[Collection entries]
..............................

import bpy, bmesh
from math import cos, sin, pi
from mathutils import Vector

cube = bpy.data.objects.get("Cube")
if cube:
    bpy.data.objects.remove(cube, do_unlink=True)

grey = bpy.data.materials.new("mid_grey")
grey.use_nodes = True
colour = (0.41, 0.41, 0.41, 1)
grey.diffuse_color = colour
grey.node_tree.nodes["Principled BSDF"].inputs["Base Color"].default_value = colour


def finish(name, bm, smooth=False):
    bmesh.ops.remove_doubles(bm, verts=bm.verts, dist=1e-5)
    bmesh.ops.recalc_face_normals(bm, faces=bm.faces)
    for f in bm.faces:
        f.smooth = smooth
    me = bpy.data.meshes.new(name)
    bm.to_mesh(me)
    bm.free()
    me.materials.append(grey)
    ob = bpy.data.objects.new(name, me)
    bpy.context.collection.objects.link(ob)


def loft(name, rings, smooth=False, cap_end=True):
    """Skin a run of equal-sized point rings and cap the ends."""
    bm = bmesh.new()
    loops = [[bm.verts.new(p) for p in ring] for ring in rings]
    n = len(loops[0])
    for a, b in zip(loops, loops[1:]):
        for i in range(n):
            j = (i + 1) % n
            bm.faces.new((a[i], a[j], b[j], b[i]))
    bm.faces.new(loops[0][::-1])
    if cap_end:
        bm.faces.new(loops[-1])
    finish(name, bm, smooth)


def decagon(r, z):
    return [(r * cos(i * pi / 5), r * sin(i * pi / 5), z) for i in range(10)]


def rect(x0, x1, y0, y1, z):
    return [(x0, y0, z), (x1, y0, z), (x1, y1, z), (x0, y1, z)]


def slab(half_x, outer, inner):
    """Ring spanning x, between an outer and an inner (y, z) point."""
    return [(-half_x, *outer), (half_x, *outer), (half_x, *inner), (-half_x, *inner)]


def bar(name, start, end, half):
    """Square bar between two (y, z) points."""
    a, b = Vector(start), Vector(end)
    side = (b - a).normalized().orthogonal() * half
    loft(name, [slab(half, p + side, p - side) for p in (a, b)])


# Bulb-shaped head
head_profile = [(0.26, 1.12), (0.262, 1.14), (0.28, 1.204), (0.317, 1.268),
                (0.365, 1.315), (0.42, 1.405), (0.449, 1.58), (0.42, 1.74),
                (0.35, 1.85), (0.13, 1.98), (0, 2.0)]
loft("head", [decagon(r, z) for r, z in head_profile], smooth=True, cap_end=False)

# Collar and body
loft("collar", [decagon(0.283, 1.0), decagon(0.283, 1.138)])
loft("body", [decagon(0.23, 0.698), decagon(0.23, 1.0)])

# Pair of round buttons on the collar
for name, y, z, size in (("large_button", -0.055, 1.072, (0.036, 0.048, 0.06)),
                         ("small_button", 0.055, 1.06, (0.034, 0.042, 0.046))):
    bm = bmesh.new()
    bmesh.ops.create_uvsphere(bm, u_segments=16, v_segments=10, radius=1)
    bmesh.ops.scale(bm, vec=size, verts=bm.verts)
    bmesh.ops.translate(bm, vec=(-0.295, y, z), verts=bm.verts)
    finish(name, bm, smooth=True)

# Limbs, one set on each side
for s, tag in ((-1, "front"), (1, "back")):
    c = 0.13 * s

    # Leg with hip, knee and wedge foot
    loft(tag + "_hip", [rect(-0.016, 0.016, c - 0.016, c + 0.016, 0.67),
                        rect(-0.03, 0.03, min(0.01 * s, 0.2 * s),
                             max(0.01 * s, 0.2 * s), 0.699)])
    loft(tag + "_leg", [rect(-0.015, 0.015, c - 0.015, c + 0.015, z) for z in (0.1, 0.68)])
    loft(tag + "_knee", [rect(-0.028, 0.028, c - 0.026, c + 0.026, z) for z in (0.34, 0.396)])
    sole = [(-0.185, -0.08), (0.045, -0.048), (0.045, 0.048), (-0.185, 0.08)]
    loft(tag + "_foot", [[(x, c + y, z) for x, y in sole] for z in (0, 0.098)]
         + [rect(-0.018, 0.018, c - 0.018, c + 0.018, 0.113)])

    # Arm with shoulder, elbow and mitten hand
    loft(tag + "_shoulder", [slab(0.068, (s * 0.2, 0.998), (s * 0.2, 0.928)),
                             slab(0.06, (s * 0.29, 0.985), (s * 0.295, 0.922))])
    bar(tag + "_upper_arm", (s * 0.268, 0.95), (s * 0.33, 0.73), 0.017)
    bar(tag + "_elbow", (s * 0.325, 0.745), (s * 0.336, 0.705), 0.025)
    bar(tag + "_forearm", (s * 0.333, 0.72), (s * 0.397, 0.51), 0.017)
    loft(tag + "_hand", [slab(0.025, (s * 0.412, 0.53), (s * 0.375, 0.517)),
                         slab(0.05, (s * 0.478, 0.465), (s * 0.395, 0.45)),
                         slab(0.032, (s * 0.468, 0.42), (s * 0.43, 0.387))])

..............................

▶ [WHAT NEEDS TO BE DONE]:
All lines above that contain the word "faces" are to be copied.

▶ [OUTPUT BELOW]:
    bmesh.ops.recalc_face_normals(bm, faces=bm.faces)
    for f in bm.faces:
            bm.faces.new((a[i], a[j], b[j], b[i]))
    bm.faces.new(loops[0][::-1])
        bm.faces.new(loops[-1])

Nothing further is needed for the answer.